SUPPLIED RECORDS =
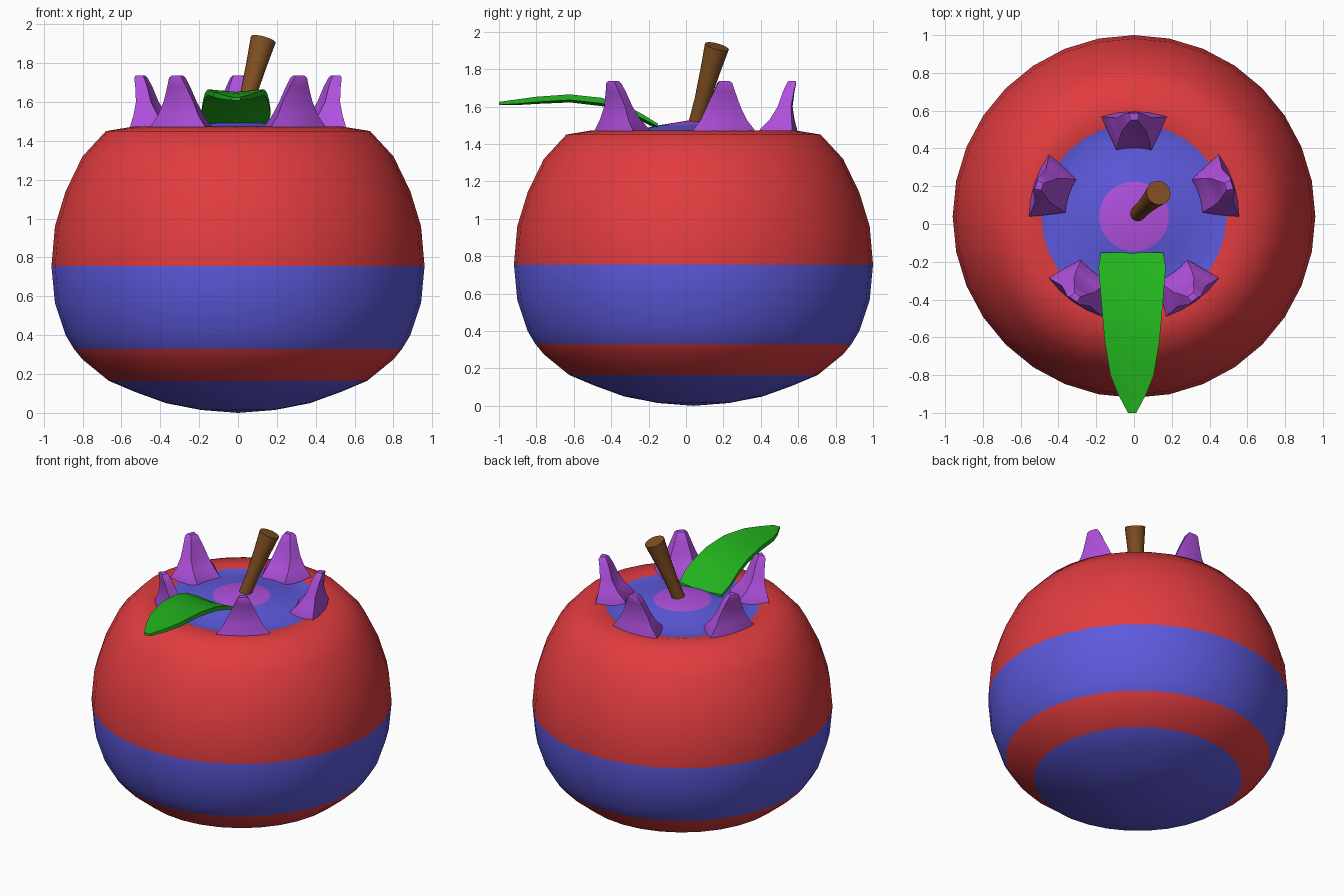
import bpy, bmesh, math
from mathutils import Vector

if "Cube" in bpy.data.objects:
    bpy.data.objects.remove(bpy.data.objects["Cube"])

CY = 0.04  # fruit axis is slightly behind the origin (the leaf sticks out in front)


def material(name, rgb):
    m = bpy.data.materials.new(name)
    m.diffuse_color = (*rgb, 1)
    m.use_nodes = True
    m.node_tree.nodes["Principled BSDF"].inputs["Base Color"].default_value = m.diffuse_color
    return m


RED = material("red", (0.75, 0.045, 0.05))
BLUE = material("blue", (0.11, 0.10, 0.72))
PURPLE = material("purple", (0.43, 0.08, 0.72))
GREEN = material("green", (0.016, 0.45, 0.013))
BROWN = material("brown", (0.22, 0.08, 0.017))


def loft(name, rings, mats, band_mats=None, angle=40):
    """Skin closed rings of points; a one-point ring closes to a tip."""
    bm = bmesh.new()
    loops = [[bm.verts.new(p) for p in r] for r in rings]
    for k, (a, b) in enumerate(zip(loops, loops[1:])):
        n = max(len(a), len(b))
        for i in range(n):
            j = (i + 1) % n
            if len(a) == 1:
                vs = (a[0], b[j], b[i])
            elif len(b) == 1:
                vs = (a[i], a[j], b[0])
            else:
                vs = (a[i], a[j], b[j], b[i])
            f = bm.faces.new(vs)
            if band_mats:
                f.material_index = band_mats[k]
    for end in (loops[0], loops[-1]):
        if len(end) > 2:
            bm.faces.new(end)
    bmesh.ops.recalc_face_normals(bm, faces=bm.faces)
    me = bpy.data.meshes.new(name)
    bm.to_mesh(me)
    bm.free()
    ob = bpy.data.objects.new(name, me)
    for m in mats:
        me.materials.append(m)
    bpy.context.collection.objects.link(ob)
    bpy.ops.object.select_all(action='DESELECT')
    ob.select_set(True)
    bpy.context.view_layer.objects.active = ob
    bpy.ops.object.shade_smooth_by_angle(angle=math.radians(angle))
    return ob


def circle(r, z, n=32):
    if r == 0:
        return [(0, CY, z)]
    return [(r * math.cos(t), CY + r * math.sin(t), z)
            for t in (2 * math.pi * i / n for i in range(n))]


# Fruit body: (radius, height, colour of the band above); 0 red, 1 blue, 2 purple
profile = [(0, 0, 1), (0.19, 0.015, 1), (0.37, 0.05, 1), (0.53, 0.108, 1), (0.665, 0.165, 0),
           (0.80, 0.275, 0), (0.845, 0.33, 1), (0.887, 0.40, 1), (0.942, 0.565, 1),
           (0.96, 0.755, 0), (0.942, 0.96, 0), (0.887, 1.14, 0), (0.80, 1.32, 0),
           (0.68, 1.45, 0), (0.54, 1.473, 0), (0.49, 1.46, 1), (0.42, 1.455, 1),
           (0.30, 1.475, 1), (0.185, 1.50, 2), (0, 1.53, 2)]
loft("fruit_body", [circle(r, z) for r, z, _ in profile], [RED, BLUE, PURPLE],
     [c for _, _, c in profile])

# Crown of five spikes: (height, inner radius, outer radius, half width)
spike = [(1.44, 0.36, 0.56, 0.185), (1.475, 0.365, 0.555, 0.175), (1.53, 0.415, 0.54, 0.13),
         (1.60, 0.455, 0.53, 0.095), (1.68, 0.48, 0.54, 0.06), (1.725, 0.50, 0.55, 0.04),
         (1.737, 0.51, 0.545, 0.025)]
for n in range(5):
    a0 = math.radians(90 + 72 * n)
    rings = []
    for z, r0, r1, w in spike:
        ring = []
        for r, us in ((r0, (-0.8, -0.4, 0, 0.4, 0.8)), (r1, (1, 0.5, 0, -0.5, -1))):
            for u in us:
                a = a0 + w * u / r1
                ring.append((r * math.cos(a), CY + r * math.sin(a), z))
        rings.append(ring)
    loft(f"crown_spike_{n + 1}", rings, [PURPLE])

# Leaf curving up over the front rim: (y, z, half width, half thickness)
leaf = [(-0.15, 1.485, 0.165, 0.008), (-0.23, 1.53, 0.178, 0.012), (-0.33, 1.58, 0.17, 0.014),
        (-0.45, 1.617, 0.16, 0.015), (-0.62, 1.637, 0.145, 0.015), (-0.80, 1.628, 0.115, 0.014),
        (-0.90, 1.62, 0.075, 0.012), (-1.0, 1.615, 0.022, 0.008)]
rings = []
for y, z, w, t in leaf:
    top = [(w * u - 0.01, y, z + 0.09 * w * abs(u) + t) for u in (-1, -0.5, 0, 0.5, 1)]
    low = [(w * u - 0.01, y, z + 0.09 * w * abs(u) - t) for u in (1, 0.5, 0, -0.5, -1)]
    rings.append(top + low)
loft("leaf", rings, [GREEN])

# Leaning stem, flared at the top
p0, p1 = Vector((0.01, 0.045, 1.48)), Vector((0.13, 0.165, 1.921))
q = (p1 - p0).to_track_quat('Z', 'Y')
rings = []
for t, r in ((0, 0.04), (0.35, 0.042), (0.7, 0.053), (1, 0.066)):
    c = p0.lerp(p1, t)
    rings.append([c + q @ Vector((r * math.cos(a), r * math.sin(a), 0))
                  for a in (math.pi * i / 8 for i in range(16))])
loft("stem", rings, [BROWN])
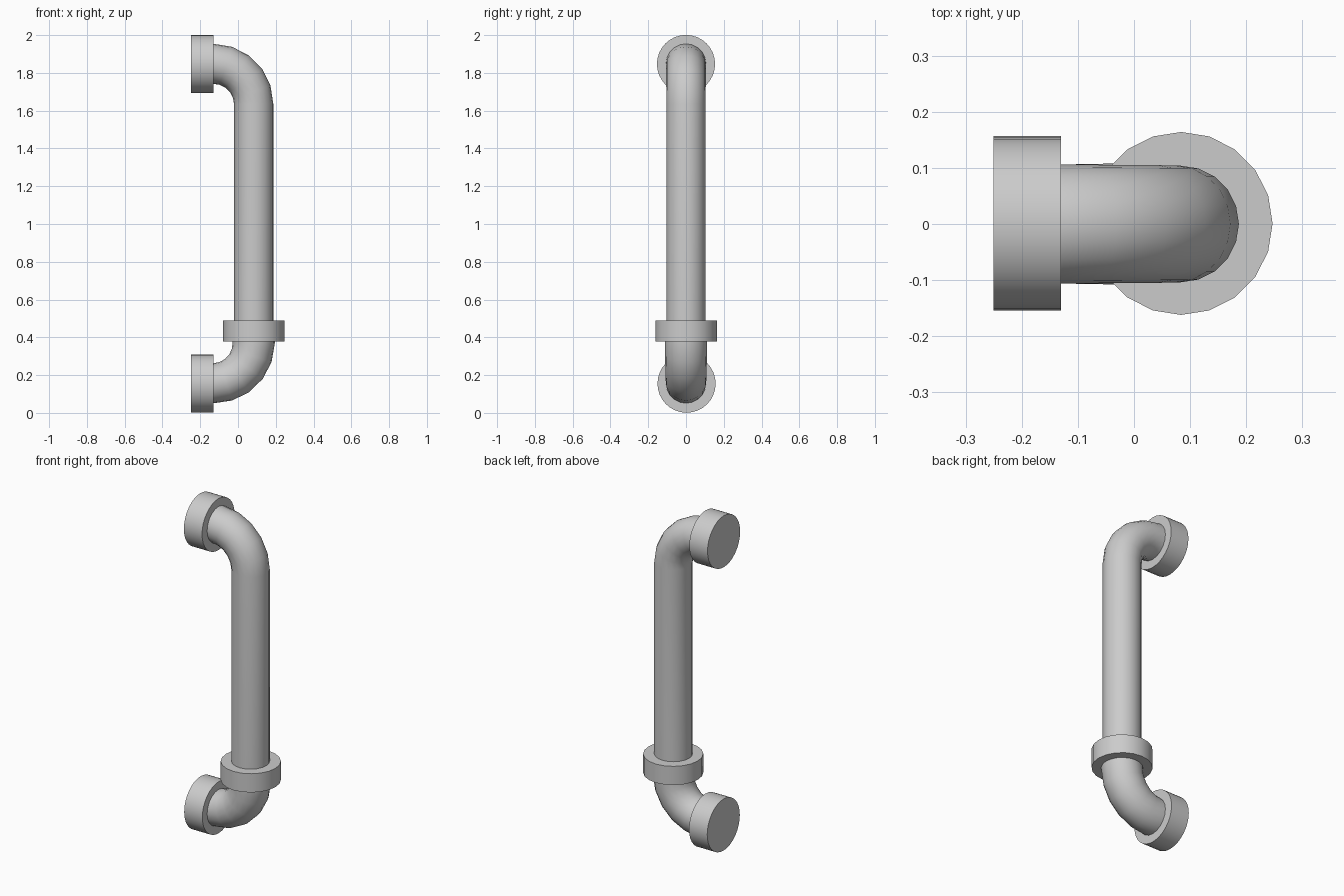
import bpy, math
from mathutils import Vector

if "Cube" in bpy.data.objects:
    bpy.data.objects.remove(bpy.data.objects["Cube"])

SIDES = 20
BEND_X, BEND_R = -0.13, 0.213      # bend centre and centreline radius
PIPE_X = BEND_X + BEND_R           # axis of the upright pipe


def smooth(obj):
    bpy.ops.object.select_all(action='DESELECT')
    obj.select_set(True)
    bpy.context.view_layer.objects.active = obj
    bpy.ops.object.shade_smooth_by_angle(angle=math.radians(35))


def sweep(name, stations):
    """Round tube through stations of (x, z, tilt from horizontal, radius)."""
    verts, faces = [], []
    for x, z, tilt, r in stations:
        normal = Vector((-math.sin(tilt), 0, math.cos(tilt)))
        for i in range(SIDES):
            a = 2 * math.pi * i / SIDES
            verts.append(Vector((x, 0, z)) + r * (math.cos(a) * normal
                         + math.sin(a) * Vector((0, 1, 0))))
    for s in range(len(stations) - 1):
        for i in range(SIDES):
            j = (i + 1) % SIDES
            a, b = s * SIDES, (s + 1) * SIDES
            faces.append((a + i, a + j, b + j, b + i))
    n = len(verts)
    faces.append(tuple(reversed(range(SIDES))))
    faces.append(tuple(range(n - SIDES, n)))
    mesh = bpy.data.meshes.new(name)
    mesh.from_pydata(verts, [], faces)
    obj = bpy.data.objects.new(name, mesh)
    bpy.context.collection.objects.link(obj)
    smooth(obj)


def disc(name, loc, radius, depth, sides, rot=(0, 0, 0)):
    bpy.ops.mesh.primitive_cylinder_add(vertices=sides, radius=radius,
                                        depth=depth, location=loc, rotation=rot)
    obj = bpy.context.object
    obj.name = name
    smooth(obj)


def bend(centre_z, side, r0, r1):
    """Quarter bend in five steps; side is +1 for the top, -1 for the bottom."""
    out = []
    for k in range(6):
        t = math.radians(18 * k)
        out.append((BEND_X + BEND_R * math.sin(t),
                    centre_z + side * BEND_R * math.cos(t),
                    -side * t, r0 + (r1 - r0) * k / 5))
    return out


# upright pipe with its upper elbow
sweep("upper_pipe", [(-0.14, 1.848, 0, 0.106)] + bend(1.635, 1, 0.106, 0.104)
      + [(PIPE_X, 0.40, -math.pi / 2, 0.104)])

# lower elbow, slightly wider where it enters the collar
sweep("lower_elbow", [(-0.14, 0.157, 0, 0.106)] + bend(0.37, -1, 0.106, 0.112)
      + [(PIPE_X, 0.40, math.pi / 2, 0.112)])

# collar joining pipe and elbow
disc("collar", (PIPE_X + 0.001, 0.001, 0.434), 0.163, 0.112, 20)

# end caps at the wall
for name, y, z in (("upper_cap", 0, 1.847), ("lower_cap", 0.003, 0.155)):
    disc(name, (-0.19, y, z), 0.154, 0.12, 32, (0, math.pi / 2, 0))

REQUIREMENT =
Give back precisely the lines above that start at the line containing "bm.faces.new(end)" and end at the line containing "[c for _, _, c in profile])", inclusive. No other lines belong in the output.

SOLUTION =
            bm.faces.new(end)
    bmesh.ops.recalc_face_normals(bm, faces=bm.faces)
    me = bpy.data.meshes.new(name)
    bm.to_mesh(me)
    bm.free()
    ob = bpy.data.objects.new(name, me)
    for m in mats:
        me.materials.append(m)
    bpy.context.collection.objects.link(ob)
    bpy.ops.object.select_all(action='DESELECT')
    ob.select_set(True)
    bpy.context.view_layer.objects.active = ob
    bpy.ops.object.shade_smooth_by_angle(angle=math.radians(angle))
    return ob


def circle(r, z, n=32):
    if r == 0:
        return [(0, CY, z)]
    return [(r * math.cos(t), CY + r * math.sin(t), z)
            for t in (2 * math.pi * i / n for i in range(n))]


# Fruit body: (radius, height, colour of the band above); 0 red, 1 blue, 2 purple
profile = [(0, 0, 1), (0.19, 0.015, 1), (0.37, 0.05, 1), (0.53, 0.108, 1), (0.665, 0.165, 0),
           (0.80, 0.275, 0), (0.845, 0.33, 1), (0.887, 0.40, 1), (0.942, 0.565, 1),
           (0.96, 0.755, 0), (0.942, 0.96, 0), (0.887, 1.14, 0), (0.80, 1.32, 0),
           (0.68, 1.45, 0), (0.54, 1.473, 0), (0.49, 1.46, 1), (0.42, 1.455, 1),
           (0.30, 1.475, 1), (0.185, 1.50, 2), (0, 1.53, 2)]
loft("fruit_body", [circle(r, z) for r, z, _ in profile], [RED, BLUE, PURPLE],
     [c for _, _, c in profile])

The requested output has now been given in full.